Weaver new to the board, not to the block
School board appoints Walters' replacement
June 30, 2010 - And then there was one: Kelly Weaver.
Lake Orion Board of Education voted in Weaver to fill a vacant seat on the board at their June 23 meeting, 5-1. Treasurer Jim Weidman cast the dissenting vote.
Weaver will serve from now until the remainder of former President Bill Walters' term, ending in 2011. Walters' last meeting was May 26; he is now retired.
Weaver says she's lived in Lake Orion for 12 years and has been a substitute teacher in the district for seven years. She has a daughter at Stadium Drive and a son at Scripps.
Weaver's volunteered with the Lake Orion Education Foundation (LOEF) in several different capacities, including serving as the current president. During candidate introductions, she said her goal is to help build a consensus, beginning with students and building to parents, teachers, staff and board, "that we can move forward and leave all the negativity behind."
Weaver said finances are obviously the biggest hurdle for the district right now, and though she hasn't had much experience in creating and implementing one, the math major says she's "not afraid of numbers."
"I'm coming to it as a parent, as an educator and as a community member realizing that these numbers represent people and kids," she said. Weaver also noted, "I think that if we do that and come together as a unit – a unified group, not a divided group – using every bit of input that we receive, we can meet those challenges," she said.
Weaver said bringing "disenfranchised parents and community members" back on board and utilizing resources already in the community marks the way forward.
Boardmember Janet Wolverton threw her support behind Weaver, listing Weaver's extensive involvement in the district and her perspective of looking at the district "from the inside, out" as reasons why.
Board Vice President Mary Jo Burchart said she like Weaver's idea to work on communication with the community.
"Kelly has been involved in so many different things that she has feelers all over the community. That would be an asset," she said.
School cuts mean program changes

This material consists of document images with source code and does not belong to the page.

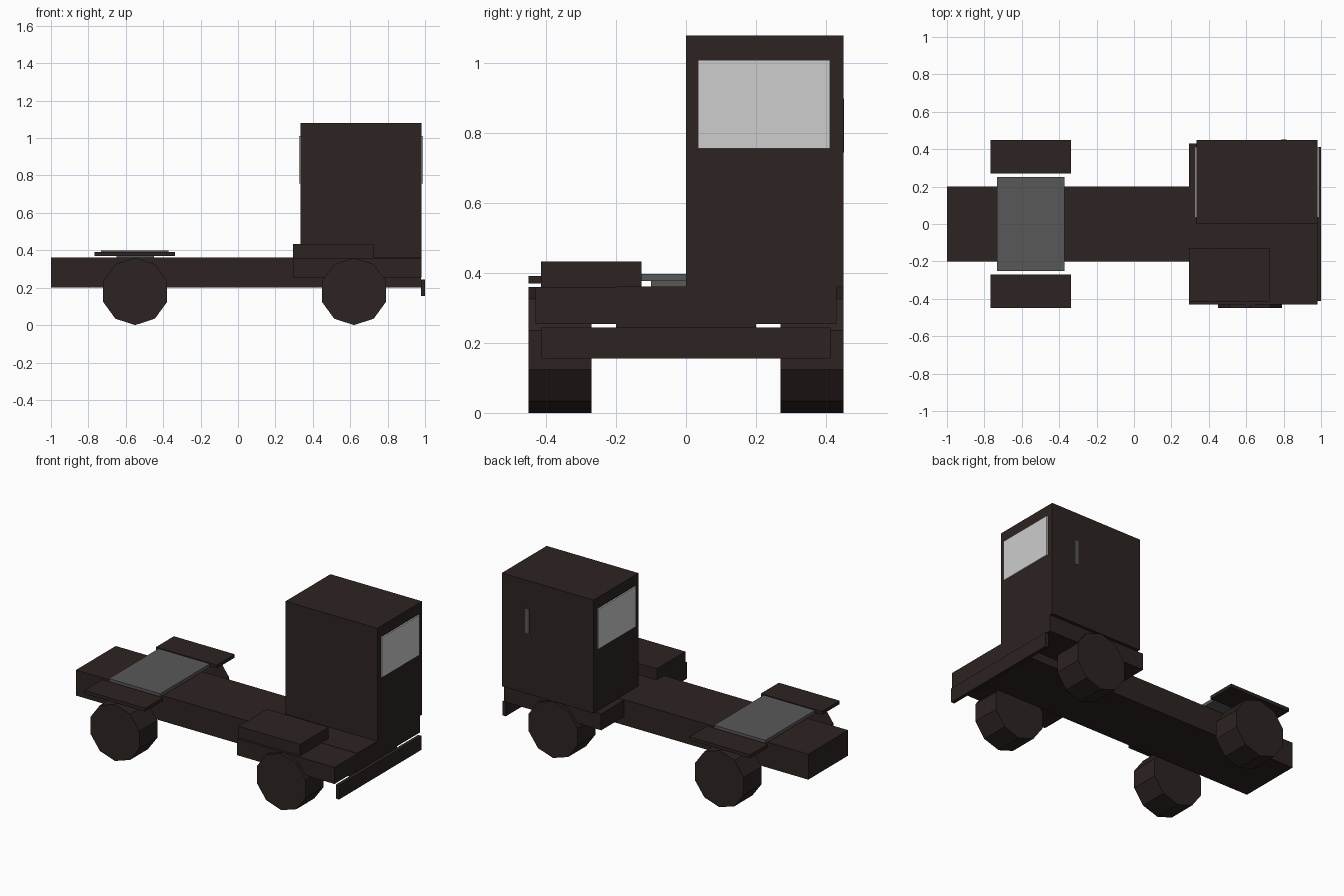
import bpy, math

if "Cube" in bpy.data.objects:
    bpy.data.objects.remove(bpy.data.objects["Cube"])


def material(name, rgb):
    m = bpy.data.materials.new(name)
    m.diffuse_color = (*rgb, 1.0)
    m.use_nodes = True
    m.node_tree.nodes["Principled BSDF"].inputs["Base Color"].default_value = m.diffuse_color
    return m


PAINT = material("dark brown paint", (0.026, 0.017, 0.016))
STEEL = material("grey steel", (0.098, 0.098, 0.098))
GLASS = material("pale glass", (0.61, 0.61, 0.61))


def box(name, x, y, z, mat=PAINT):
    """Box from (min, max) ranges on each axis."""
    bpy.ops.mesh.primitive_cube_add(
        size=1, location=[(a + b) / 2 for a, b in (x, y, z)])
    ob = bpy.context.object
    ob.scale = [b - a for a, b in (x, y, z)]
    bpy.ops.object.transform_apply(location=False, rotation=False, scale=True)
    ob.name = name
    ob.data.materials.append(mat)
    return ob


# Frame, cab floor and front bumper
box("chassis", (-1.0, 0.978), (-0.2, 0.2), (0.2, 0.362))
box("cab_floor", (0.295, 0.98), (-0.43, 0.43), (0.255, 0.36))
box("bumper", (0.978, 1.0), (-0.413, 0.413), (0.155, 0.245))

# Half-width cab and the low engine cover beside it
box("cab", (0.335, 0.98), (0.0, 0.45), (0.36, 1.08))
box("engine_cover", (0.295, 0.727), (-0.415, -0.128), (0.36, 0.433))

# Front and rear windows, door handle
box("front_window", (0.98, 0.989), (0.035, 0.412), (0.756, 1.01), GLASS)
box("rear_window", (0.326, 0.335), (0.035, 0.412), (0.756, 1.01), GLASS)
box("door_handle", (0.787, 0.815), (0.449, 0.452), (0.745, 0.9), STEEL)

# Coupling plate on a short pedestal
box("coupling_pedestal", (-0.65, -0.45), (-0.1, 0.1), (0.36, 0.38), STEEL)
box("coupling_plate", (-0.733, -0.372), (-0.25, 0.25), (0.377, 0.398), STEEL)

# Ten-sided wheels and rear mudguards, both sides
for side, s in (("right", -1), ("left", 1)):
    for axle, x in (("rear", -0.55), ("front", 0.62)):
        bpy.ops.mesh.primitive_cylinder_add(
            vertices=10, radius=0.18, depth=0.18,
            location=(x, s * 0.36, 0.18), rotation=(math.pi / 2, 0, 0))
        wheel = bpy.context.object
        wheel.name = f"{axle}_{side}_wheel"
        wheel.data.materials.append(PAINT)
    box(f"{side}_mudguard", (-0.766, -0.338),
        tuple(sorted((s * 0.27, s * 0.45))), (0.37, 0.391))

One school board meeting and one multi-million dollar juggling act later, Lake Orion Community Schools has an approved budget.
To cover revenue shortfalls and rising costs, the district carved $2.1 million from programming and staffing, took around $3 million from fund balance and hopes to take $2 million from unioned staff salaries and benefits, but the amount is still in negotiations, according to school officials.
Cuts come as a result of rising insurance and retirement rates, a $165 per-student reduction in state funding, 40 fewer students district-wide and dwindling American Reinvestment and Recovery Act (ARRA) funds, according to Jillynn Keppler, assistant superintendent of administrative services.
What does that mean for parents and students?
"Ultimately, it equates to a change in the program that Lake Orion's been accustomed to," said Jim Weidman, school board treasurer. "While we want to see what being creative can do to address some of these things and minimize the impact for students, when you reducing the funding available for schools, you have to reduce programs to cover those costs."
Changing the high school's current block schedule to a modified block – made up of longer and shorter ("skinny") class periods, saves the district, $576,000 and comes with the reduction of 10 staff. Just over 50 staff took the early retirement incentive, saving $448,000. And reducing special education staff by what Director Julie Stucky says will be "less than six," will save $288,000.
Other savings will come from reducing 12-month secretaries to 11-month ($27,200), upping afterschool fees ($52,000), coordinating purchasing ($15,000), changing police liaison services ($61,000), utilizing distance learning for class overloads ($78,000), eliminating the high school media assistant ($26,400), combining Community Education and Guided Activities Program ($57,000), and other changes in staffing ($48,000).
"I think the (cuts) the finance committee arrive at were thought through pretty well and will have less impact on students than whatever it will cost in the next round of reductions," said Weidman, adding, "But I think we've run out of those things that will have minimal impact on students."
Keppler said taking $3.1 million from fund balance will bring the fund to 12.3 percent of yearly expenditures. The amount is well below her recommended 15 percent, but at the board's March 26 meeting, Keppler said a 12 percent level kept the district from having to borrow in the past for payroll or emergency needs.
"Somewhere right in there – that's our tipping point. If we're looking at having to borrow even half of what our fund balance would be, you get into the millions pretty quickly and we're talking about $50,000 [in interest] per million. That's where we want to be careful," she said.
That's exactly what Weidman says he's afraid of.
"At that level (in fund balance), there's a good chance that we will need to borrow money to cover some of our expenses prior to receiving funding from the state. It's the interest we'd have to pay that would really be money ill spent. Whatever we pay in interest is not budgeted and it's an additional expense," he said.
Looking forward, Keppler said difficult times lie ahead, with ARRA funds and fund balance no longer playing a significant role in the budget.
"In order to align expenditures with revenues, we must continue to address the salary and benefits that make up 85 percent of the expenditures budget," she said.
Reporter, Lake Orion Review